Delivering Tanzania's position before the 44th extended session of the World Heritage Committee here yesterday, Tourism and Natural Resources Permanent Secretary Allan Kijazi said the country was ready to cooperate with global conservation agencies, noting that some of the agencies had erred in their collection of facts.
According to Dr Kijazi, Tanzanian had identified some misinformation in the reports compiled by the International Union for Conservation of Nature (IUCN) and the World Heritage Center, as the two mulled over plans of delisting Selous from the World Heritage Site list.
"As a country, we are ready to cooperate with the respective missions, to collect facts on the ground, so that the misinformation that has been reflected by the IUCN and the center are normalised," he explained.
The Permanent Secretary admitted to have identified a number of flaws on plans of expunging the Selous among World Heritage Sites. "We see a lot of flaws, in terms of procedures and the context of the substance of the matter," said the PS.
Dr Kijazi, however, noted that the country had taken note of the challenges that come with conserving and managing the Game Reserve, whose part has been allocated for the ongoing construction of the Julius Nyerere Hydro-power Station (JNHPP) to generate 2,115 Megawatts of electricity.
He said: "We understand that the situation is currently challenging, we will accommodate the challenges at the right time."
Dr Kijazi further informed the session that Tanzania was currently finalising a General Management Plan (GMP) for the remaining 88 per cent of the one of the largest protected areas in Africa.

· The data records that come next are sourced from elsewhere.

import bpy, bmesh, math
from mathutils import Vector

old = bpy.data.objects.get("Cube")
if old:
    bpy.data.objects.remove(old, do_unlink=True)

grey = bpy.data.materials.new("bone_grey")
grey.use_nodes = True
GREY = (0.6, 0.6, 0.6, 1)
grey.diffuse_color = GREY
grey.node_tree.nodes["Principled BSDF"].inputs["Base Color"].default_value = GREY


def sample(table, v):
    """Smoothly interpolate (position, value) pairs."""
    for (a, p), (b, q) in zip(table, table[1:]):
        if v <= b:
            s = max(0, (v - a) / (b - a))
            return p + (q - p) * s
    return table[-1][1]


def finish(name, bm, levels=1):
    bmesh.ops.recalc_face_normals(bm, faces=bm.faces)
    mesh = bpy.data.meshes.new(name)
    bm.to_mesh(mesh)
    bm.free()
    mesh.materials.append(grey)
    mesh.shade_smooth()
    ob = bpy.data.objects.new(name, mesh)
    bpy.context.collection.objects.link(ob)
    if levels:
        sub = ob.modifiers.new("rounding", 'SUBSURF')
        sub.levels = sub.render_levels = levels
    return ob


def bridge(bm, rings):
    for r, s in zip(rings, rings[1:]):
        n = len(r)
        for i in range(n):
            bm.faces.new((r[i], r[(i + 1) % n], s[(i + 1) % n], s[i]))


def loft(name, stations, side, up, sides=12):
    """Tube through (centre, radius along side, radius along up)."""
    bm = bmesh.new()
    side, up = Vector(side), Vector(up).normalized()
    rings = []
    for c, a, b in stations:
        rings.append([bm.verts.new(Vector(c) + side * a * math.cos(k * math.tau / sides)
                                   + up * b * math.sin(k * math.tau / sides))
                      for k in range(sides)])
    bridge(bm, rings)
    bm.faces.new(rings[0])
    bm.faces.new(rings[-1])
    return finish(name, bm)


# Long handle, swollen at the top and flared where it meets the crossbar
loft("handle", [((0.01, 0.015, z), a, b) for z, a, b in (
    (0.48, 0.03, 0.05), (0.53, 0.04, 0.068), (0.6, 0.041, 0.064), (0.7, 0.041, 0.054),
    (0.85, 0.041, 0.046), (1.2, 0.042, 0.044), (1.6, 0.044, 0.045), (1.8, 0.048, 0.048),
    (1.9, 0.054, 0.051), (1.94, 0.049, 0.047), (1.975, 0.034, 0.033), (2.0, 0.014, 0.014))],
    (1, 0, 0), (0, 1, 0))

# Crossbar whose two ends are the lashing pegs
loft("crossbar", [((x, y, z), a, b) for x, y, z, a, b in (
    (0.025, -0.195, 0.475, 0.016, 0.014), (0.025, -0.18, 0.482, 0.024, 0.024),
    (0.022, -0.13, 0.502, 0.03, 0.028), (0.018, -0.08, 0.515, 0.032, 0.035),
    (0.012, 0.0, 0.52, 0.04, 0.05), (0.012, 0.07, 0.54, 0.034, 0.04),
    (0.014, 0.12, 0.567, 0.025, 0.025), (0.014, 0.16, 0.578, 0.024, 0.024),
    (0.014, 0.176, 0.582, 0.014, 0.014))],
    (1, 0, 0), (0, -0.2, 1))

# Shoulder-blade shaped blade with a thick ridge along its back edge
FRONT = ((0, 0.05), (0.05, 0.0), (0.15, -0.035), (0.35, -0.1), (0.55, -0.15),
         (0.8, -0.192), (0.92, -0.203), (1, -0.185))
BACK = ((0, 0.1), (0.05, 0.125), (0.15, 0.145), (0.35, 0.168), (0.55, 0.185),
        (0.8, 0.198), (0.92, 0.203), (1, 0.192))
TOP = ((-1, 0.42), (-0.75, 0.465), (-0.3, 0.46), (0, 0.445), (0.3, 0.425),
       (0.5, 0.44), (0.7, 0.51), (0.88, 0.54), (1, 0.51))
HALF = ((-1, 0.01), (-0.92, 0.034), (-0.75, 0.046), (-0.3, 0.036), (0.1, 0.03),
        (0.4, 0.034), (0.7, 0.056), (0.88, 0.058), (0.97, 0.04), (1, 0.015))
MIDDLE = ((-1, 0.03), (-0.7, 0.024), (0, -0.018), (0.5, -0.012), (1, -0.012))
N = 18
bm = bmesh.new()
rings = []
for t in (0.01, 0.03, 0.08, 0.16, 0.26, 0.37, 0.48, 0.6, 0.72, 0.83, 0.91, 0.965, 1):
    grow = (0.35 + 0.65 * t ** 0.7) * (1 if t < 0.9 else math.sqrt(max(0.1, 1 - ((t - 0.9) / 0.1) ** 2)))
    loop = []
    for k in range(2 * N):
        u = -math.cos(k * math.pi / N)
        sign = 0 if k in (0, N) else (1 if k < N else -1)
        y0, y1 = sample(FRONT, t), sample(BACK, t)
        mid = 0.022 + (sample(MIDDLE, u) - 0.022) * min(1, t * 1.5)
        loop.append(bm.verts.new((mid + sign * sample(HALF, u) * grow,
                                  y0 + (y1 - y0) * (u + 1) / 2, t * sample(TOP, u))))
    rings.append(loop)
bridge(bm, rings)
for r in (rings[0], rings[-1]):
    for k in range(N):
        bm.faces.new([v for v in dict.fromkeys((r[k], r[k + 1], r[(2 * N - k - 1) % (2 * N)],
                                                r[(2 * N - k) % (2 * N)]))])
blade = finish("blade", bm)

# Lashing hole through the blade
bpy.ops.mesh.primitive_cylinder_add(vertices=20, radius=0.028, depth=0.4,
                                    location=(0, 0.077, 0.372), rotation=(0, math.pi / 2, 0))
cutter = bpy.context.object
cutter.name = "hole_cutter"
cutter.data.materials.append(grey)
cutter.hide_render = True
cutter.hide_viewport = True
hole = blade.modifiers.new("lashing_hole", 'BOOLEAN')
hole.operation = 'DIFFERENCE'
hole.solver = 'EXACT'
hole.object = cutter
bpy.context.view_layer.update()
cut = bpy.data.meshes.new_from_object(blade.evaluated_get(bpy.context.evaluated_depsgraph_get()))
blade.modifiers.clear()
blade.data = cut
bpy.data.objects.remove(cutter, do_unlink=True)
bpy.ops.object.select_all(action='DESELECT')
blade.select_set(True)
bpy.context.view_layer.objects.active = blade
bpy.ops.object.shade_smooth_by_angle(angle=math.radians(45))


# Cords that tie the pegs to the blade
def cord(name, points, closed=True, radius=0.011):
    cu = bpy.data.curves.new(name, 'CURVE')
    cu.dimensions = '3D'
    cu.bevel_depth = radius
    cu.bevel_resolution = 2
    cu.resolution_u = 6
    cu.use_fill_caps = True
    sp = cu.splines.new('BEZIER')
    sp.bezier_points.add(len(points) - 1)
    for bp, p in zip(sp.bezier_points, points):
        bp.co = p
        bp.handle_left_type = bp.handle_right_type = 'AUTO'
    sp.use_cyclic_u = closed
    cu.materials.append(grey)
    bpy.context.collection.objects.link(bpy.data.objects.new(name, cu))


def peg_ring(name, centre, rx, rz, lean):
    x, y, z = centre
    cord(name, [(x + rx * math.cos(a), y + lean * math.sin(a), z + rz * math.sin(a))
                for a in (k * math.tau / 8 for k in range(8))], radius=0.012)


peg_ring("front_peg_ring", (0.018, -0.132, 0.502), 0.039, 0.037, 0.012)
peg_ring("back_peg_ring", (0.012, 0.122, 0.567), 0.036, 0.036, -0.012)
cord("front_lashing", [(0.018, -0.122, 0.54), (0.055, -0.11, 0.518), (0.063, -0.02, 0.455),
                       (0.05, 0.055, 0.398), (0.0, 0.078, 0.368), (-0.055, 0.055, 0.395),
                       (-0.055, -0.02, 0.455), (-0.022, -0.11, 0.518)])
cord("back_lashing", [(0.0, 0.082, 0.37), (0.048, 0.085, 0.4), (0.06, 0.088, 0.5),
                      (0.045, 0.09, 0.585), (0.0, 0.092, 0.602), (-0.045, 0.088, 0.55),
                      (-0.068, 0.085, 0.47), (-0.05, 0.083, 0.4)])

The UN agency has in the recent past warned that rampant elephant poaching, as well as the sale of logging rights and a dam project on the Rufiji River, could cause "irreversible damage."
Tanzania's famed Selous Game Reserve was among seven hotspots added to the UN body's 'Danger List' and could be delisted entirely, as both human action and natural disasters threaten the character of these special places. Weighing on the country's feat, the Tanzania Association of Tour Operators (TATO) Chief Executive Officer Sirili Akko thanked UNESCO for acknowledging that human development is equally important.
"We appreciate and laud the responsible ministry for painstakingly working to protect our natural resources, carrying in their hearts for the delicate interests of development and conservation," said Mr Akko.
On its part, the Tanzanian Embassy in France was also elated by the decision reached at the 44th extended session of the World Heritage Committee.
Selous was established in 1922, and in 1982 it was declared a UNESCO World Heritage site thanks to its rich diversity of wildlife and uninterrupted nature. It was named after Frederick Selous, a naturalist, explorer, and soldier.
Large numbers of elephants, black rhinoceroses, cheetahs, giraffes, hippopotamuses and crocodiles live in this immense sanctuary, which measures 50,000 square kilometer.